Nigerien women and children are recruited from Niger and transported to Nigeria, North Africa, the Middle East, and Europe where they are subjected to domestic servitude, sex trafficking, or forced labor in agriculture or animal herding. Some migrants were suspected to be traffickers, particularly Nigerien migrants to Algeria. Traffickers operated primarily small, freelance operations in loosely organized networks of individuals, including some marabouts. Some women have been accused of managing trafficking rings, although they may have been trafficking victims themselves. Some women are complicit in the exploitation of children, accepting payment from traffickers who run forced street-begging operations. There have been reports of freelance businesspeople (both men and women) and informal travel agencies that recruit women to the Middle East or to northern Nigeria for sex trafficking or domestic servitude.
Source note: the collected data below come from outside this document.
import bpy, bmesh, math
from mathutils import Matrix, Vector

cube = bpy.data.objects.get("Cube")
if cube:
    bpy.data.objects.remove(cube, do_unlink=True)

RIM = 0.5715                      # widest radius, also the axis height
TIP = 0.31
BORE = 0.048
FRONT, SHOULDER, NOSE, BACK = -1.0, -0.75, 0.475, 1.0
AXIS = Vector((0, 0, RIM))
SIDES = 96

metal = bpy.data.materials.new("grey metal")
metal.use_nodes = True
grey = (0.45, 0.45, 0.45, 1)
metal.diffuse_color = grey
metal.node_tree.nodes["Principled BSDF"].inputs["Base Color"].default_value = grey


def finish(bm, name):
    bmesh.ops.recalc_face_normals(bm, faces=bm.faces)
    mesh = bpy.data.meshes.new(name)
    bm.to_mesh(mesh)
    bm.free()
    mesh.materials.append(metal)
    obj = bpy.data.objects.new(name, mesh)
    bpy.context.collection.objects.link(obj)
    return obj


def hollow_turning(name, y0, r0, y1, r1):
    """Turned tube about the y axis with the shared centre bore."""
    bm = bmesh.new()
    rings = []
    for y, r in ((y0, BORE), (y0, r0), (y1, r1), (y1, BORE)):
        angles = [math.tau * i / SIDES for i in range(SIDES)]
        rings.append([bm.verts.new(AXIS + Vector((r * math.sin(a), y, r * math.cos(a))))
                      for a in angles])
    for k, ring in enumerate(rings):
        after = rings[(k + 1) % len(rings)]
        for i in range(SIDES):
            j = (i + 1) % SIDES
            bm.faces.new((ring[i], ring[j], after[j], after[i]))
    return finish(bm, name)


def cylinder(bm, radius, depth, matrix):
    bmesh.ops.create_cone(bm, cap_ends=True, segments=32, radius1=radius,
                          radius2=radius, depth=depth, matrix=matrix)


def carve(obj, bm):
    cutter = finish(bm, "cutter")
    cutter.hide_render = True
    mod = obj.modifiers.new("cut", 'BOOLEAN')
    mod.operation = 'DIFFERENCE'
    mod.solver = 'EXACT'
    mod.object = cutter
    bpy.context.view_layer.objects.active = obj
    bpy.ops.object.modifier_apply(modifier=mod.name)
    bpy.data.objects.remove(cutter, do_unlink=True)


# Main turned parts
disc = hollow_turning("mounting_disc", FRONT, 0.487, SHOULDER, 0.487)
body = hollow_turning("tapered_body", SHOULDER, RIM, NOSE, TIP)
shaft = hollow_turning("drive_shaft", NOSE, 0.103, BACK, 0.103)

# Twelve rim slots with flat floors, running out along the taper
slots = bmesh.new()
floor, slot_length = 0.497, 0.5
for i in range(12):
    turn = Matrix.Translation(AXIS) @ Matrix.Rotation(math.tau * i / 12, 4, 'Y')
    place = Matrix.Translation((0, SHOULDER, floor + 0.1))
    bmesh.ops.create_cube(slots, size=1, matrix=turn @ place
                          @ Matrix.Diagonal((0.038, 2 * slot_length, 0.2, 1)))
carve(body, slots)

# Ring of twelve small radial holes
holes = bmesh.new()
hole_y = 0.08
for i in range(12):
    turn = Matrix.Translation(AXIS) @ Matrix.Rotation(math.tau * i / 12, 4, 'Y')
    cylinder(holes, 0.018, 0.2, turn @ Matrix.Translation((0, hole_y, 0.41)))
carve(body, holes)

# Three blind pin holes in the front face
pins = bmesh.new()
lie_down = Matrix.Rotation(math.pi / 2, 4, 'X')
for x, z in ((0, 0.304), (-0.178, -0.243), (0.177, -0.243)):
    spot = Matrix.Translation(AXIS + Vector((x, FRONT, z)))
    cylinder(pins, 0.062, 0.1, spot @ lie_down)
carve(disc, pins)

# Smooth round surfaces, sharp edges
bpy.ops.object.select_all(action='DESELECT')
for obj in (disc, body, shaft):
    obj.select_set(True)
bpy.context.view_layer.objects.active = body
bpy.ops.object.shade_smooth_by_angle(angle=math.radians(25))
Niger is a transit country for men, women, and children from West and Central Africa migrating to North Africa and Western Europe, where some are subjected to forced labor or sex trafficking. Additionally, some migrants are subjected to forced labor in Niger as domestic servants, mechanics, welders, laborers in mines and on farms, or as staff in bars and restaurants. The terrorist organization Boko Haram forcibly recruited Nigerien children during the reporting period. In some instances, law enforcement and border officials have accepted bribes from traffickers to facilitate the transportation of victims through the country.